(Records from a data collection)
*** Block opens ***
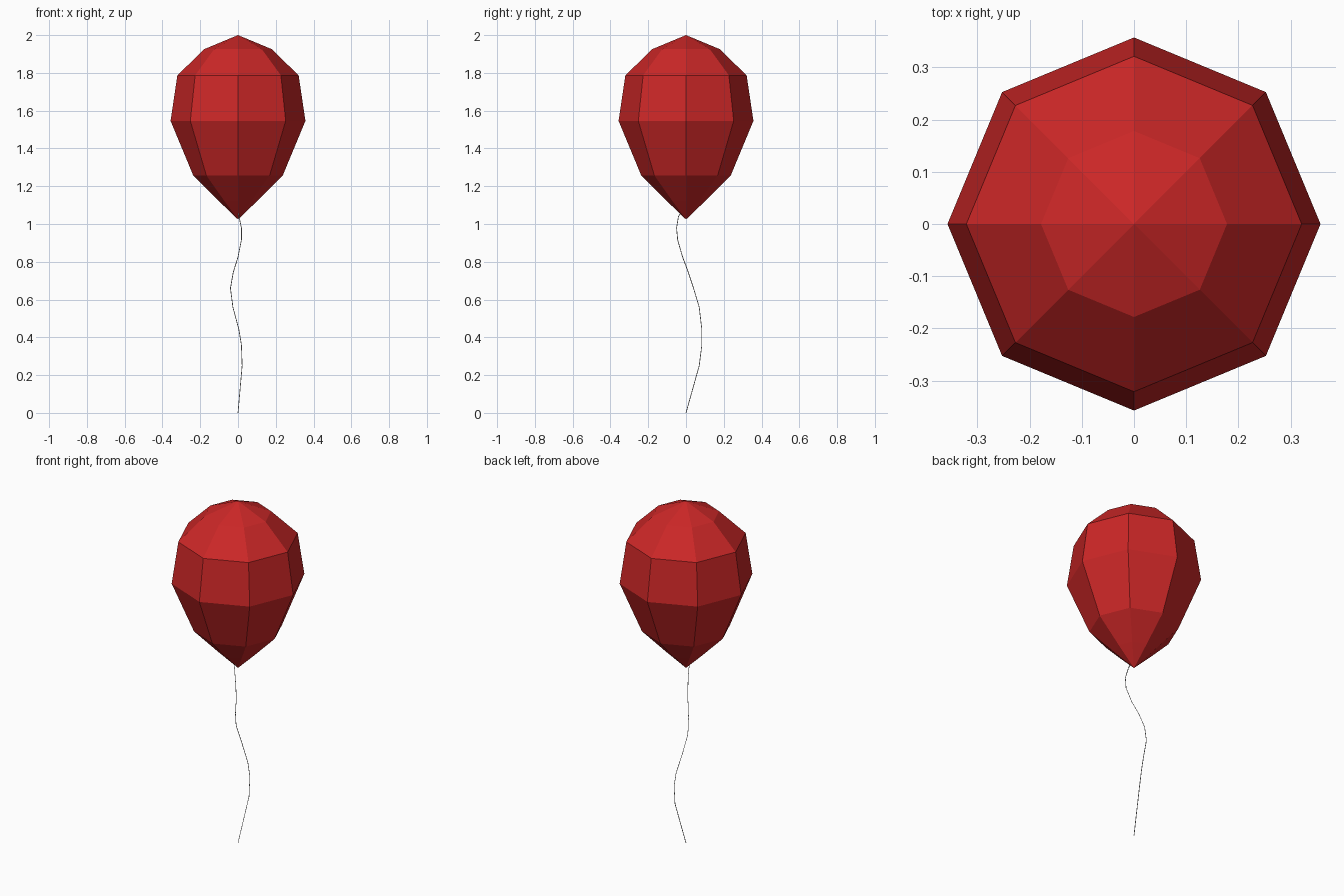
import bpy
import bmesh
from math import cos, sin, pi

if "Cube" in bpy.data.objects:
    bpy.data.objects.remove(bpy.data.objects["Cube"])

SIDES = 8


def material(name, color):
    mat = bpy.data.materials.new(name)
    mat.diffuse_color = color
    mat.use_nodes = True
    mat.node_tree.nodes["Principled BSDF"].inputs["Base Color"].default_value = mat.diffuse_color
    return mat


def add_object(name, data, mat=None):
    obj = bpy.data.objects.new(name, data)
    bpy.context.collection.objects.link(obj)
    if mat:
        data.materials.append(mat)
    return obj


# Balloon: eight-sided flat-faced lathe, (radius, height) from tip to crown
profile = [(0.105, 1.125), (0.237, 1.257), (0.357, 1.546),
           (0.321, 1.787), (0.178, 1.926)]
bm = bmesh.new()
rings = [[bm.verts.new((r * cos(2 * pi * i / SIDES), r * sin(2 * pi * i / SIDES), z))
          for i in range(SIDES)] for r, z in profile]
tip = bm.verts.new((0, 0, 1.024))
crown = bm.verts.new((0, 0, 2.0))
for i in range(SIDES):
    j = (i + 1) % SIDES
    bm.faces.new((tip, rings[0][j], rings[0][i]))
    bm.faces.new((crown, rings[-1][i], rings[-1][j]))
    for low, high in zip(rings, rings[1:]):
        bm.faces.new((low[i], low[j], high[j], high[i]))
mesh = bpy.data.meshes.new("balloon")
bm.to_mesh(mesh)
bm.free()
add_object("balloon", mesh, material("balloon_red", (0.6, 0.02, 0.02, 1)))

# String: thin wavy tube from the ground up into the balloon's tip
path = [(0, 0, 0), (0.022, 0.07, 0.25), (0.018, 0.084, 0.36), (0.005, 0.084, 0.44),
        (-0.027, 0.07, 0.56), (-0.04, 0.04, 0.66), (-0.025, 0.012, 0.745),
        (0.0, -0.018, 0.825), (0.018, -0.044, 0.915), (0.018, -0.05, 0.98),
        (0.005, -0.04, 1.04), (0, -0.02, 1.07)]
curve = bpy.data.curves.new("string", "CURVE")
curve.dimensions = "3D"
curve.bevel_depth = 0.002
curve.bevel_resolution = 0
curve.use_fill_caps = True
spline = curve.splines.new("POLY")
spline.points.add(len(path) - 1)
for point, co in zip(spline.points, path):
    point.co = (*co, 1)
spline.use_smooth = False
add_object("string", curve)
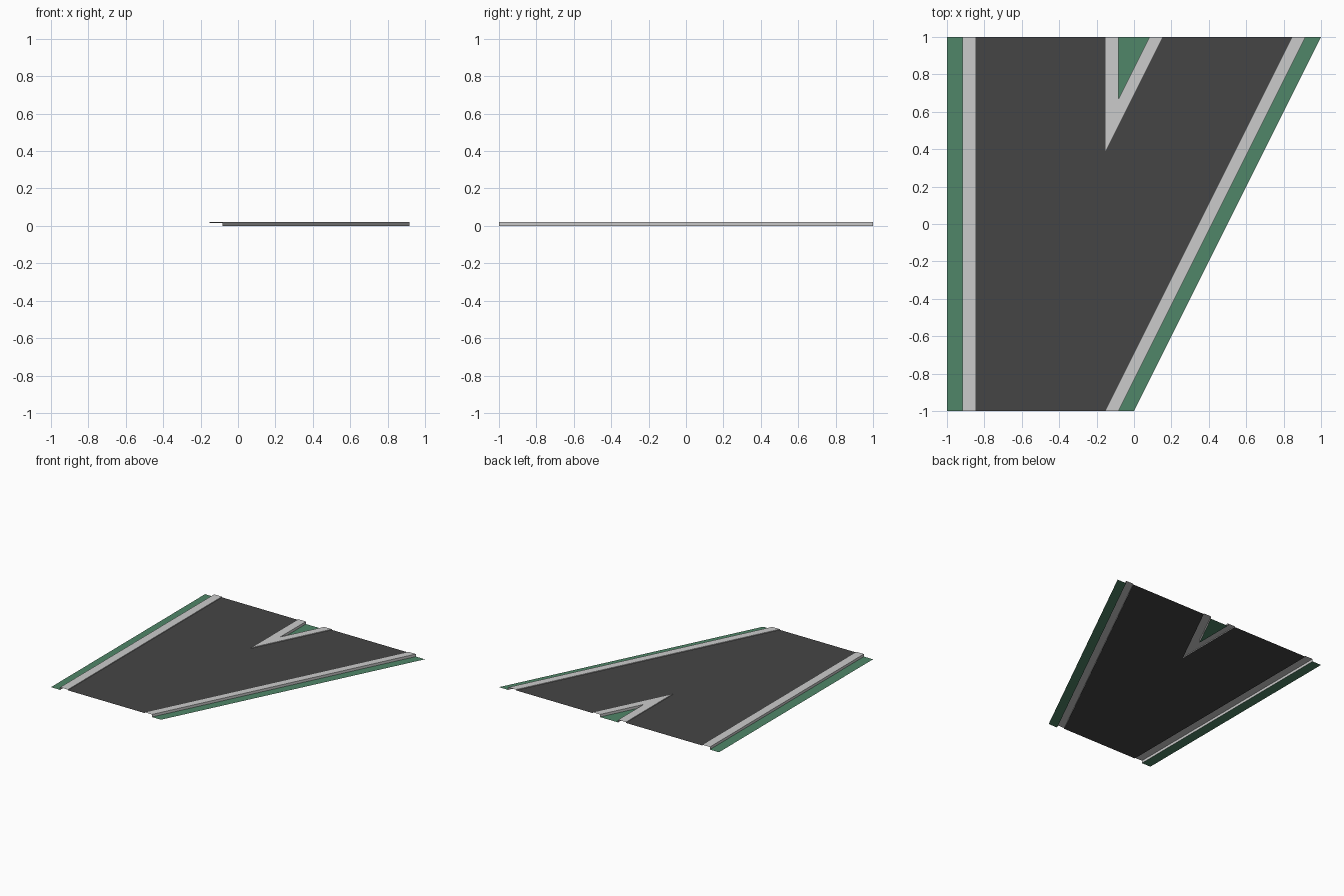
import bpy, bmesh

if "Cube" in bpy.data.objects:
    bpy.data.objects.remove(bpy.data.objects["Cube"])

ROAD_Z, CURB_Z = 0.015, 0.021
G, C = 0.083, 0.153      # distance from tile edge to curb outside / inside


def material(name, rgb):
    m = bpy.data.materials.new(name)
    m.diffuse_color = (*rgb, 1)
    m.use_nodes = True
    m.node_tree.nodes["Principled BSDF"].inputs["Base Color"].default_value = m.diffuse_color
    return m


asphalt = material("asphalt", (0.06, 0.06, 0.06))
grass = material("grass", (0.08, 0.24, 0.14))


def build(name, rings, mat=None):
    """Mesh from polygons sharing vertices, turned so it faces upward."""
    bm = bmesh.new()
    for ring in rings:
        bm.faces.new([bm.verts.new(p) for p in ring])
    bmesh.ops.remove_doubles(bm, verts=bm.verts, dist=1e-5)
    bm.normal_update()
    if sum(f.normal.z * f.calc_area() for f in bm.faces) < 0:
        bmesh.ops.reverse_faces(bm, faces=bm.faces)
    me = bpy.data.meshes.new(name)
    bm.to_mesh(me)
    bm.free()
    ob = bpy.data.objects.new(name, me)
    bpy.context.collection.objects.link(ob)
    if mat:
        me.materials.append(mat)
    return ob


def flat(name, pts, z, mat):
    return build(name, [[(x, y, z) for x, y in pts]], mat)


def curb(name, outer, inner):
    """Raised band: wall on the grass side, top, low step on the road side."""
    rails = [[(x, y, z) for x, y in line] for line, z in
             ((outer, 0), (outer, CURB_Z), (inner, CURB_Z), (inner, ROAD_Z))]
    rings = [[a[i], a[i + 1], b[i + 1], b[i]]
             for a, b in zip(rails, rails[1:]) for i in range(len(a) - 1)]
    return build(name, rings)


def left(d):       # straight line, d in from the left side
    return [(-1 + d, -1), (-1 + d, 1)]


def right(d):      # slanted line, d in from the right side
    return [(-d, -1), (1 - d, 1)]


def wedge(d):      # V between the two branches
    return [(-d, 1), (-d, 1 - 4 * d), (d, 1)]


# Road surface with the V notch
flat("road", left(C)[::-1] + right(C) + wedge(C)[::-1], ROAD_Z, asphalt)

# Curbs
for side, line in (("left", left), ("right", right), ("middle", wedge)):
    curb(side + "_curb", line(G), line(C))

# Grass verges
flat("left_grass", left(0) + left(G)[::-1], 0, grass)
flat("right_grass", right(G) + right(0)[::-1], 0, grass)
flat("middle_grass", wedge(G), 0, grass)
*** Block closes ***
▸ **What is needed**: Copy every record above exactly, leaving out the pictures.

▸ **Task output**:
import bpy
import bmesh
from math import cos, sin, pi

if "Cube" in bpy.data.objects:
    bpy.data.objects.remove(bpy.data.objects["Cube"])

SIDES = 8


def material(name, color):
    mat = bpy.data.materials.new(name)
    mat.diffuse_color = color
    mat.use_nodes = True
    mat.node_tree.nodes["Principled BSDF"].inputs["Base Color"].default_value = mat.diffuse_color
    return mat


def add_object(name, data, mat=None):
    obj = bpy.data.objects.new(name, data)
    bpy.context.collection.objects.link(obj)
    if mat:
        data.materials.append(mat)
    return obj


# Balloon: eight-sided flat-faced lathe, (radius, height) from tip to crown
profile = [(0.105, 1.125), (0.237, 1.257), (0.357, 1.546),
           (0.321, 1.787), (0.178, 1.926)]
bm = bmesh.new()
rings = [[bm.verts.new((r * cos(2 * pi * i / SIDES), r * sin(2 * pi * i / SIDES), z))
          for i in range(SIDES)] for r, z in profile]
tip = bm.verts.new((0, 0, 1.024))
crown = bm.verts.new((0, 0, 2.0))
for i in range(SIDES):
    j = (i + 1) % SIDES
    bm.faces.new((tip, rings[0][j], rings[0][i]))
    bm.faces.new((crown, rings[-1][i], rings[-1][j]))
    for low, high in zip(rings, rings[1:]):
        bm.faces.new((low[i], low[j], high[j], high[i]))
mesh = bpy.data.meshes.new("balloon")
bm.to_mesh(mesh)
bm.free()
add_object("balloon", mesh, material("balloon_red", (0.6, 0.02, 0.02, 1)))

# String: thin wavy tube from the ground up into the balloon's tip
path = [(0, 0, 0), (0.022, 0.07, 0.25), (0.018, 0.084, 0.36), (0.005, 0.084, 0.44),
        (-0.027, 0.07, 0.56), (-0.04, 0.04, 0.66), (-0.025, 0.012, 0.745),
        (0.0, -0.018, 0.825), (0.018, -0.044, 0.915), (0.018, -0.05, 0.98),
        (0.005, -0.04, 1.04), (0, -0.02, 1.07)]
curve = bpy.data.curves.new("string", "CURVE")
curve.dimensions = "3D"
curve.bevel_depth = 0.002
curve.bevel_resolution = 0
curve.use_fill_caps = True
spline = curve.splines.new("POLY")
spline.points.add(len(path) - 1)
for point, co in zip(spline.points, path):
    point.co = (*co, 1)
spline.use_smooth = False
add_object("string", curve)
import bpy, bmesh

if "Cube" in bpy.data.objects:
    bpy.data.objects.remove(bpy.data.objects["Cube"])

ROAD_Z, CURB_Z = 0.015, 0.021
G, C = 0.083, 0.153      # distance from tile edge to curb outside / inside


def material(name, rgb):
    m = bpy.data.materials.new(name)
    m.diffuse_color = (*rgb, 1)
    m.use_nodes = True
    m.node_tree.nodes["Principled BSDF"].inputs["Base Color"].default_value = m.diffuse_color
    return m


asphalt = material("asphalt", (0.06, 0.06, 0.06))
grass = material("grass", (0.08, 0.24, 0.14))


def build(name, rings, mat=None):
    """Mesh from polygons sharing vertices, turned so it faces upward."""
    bm = bmesh.new()
    for ring in rings:
        bm.faces.new([bm.verts.new(p) for p in ring])
    bmesh.ops.remove_doubles(bm, verts=bm.verts, dist=1e-5)
    bm.normal_update()
    if sum(f.normal.z * f.calc_area() for f in bm.faces) < 0:
        bmesh.ops.reverse_faces(bm, faces=bm.faces)
    me = bpy.data.meshes.new(name)
    bm.to_mesh(me)
    bm.free()
    ob = bpy.data.objects.new(name, me)
    bpy.context.collection.objects.link(ob)
    if mat:
        me.materials.append(mat)
    return ob


def flat(name, pts, z, mat):
    return build(name, [[(x, y, z) for x, y in pts]], mat)


def curb(name, outer, inner):
    """Raised band: wall on the grass side, top, low step on the road side."""
    rails = [[(x, y, z) for x, y in line] for line, z in
             ((outer, 0), (outer, CURB_Z), (inner, CURB_Z), (inner, ROAD_Z))]
    rings = [[a[i], a[i + 1], b[i + 1], b[i]]
             for a, b in zip(rails, rails[1:]) for i in range(len(a) - 1)]
    return build(name, rings)


def left(d):       # straight line, d in from the left side
    return [(-1 + d, -1), (-1 + d, 1)]


def right(d):      # slanted line, d in from the right side
    return [(-d, -1), (1 - d, 1)]


def wedge(d):      # V between the two branches
    return [(-d, 1), (-d, 1 - 4 * d), (d, 1)]


# Road surface with the V notch
flat("road", left(C)[::-1] + right(C) + wedge(C)[::-1], ROAD_Z, asphalt)

# Curbs
for side, line in (("left", left), ("right", right), ("middle", wedge)):
    curb(side + "_curb", line(G), line(C))

# Grass verges
flat("left_grass", left(0) + left(G)[::-1], 0, grass)
flat("right_grass", right(G) + right(0)[::-1], 0, grass)
flat("middle_grass", wedge(G), 0, grass)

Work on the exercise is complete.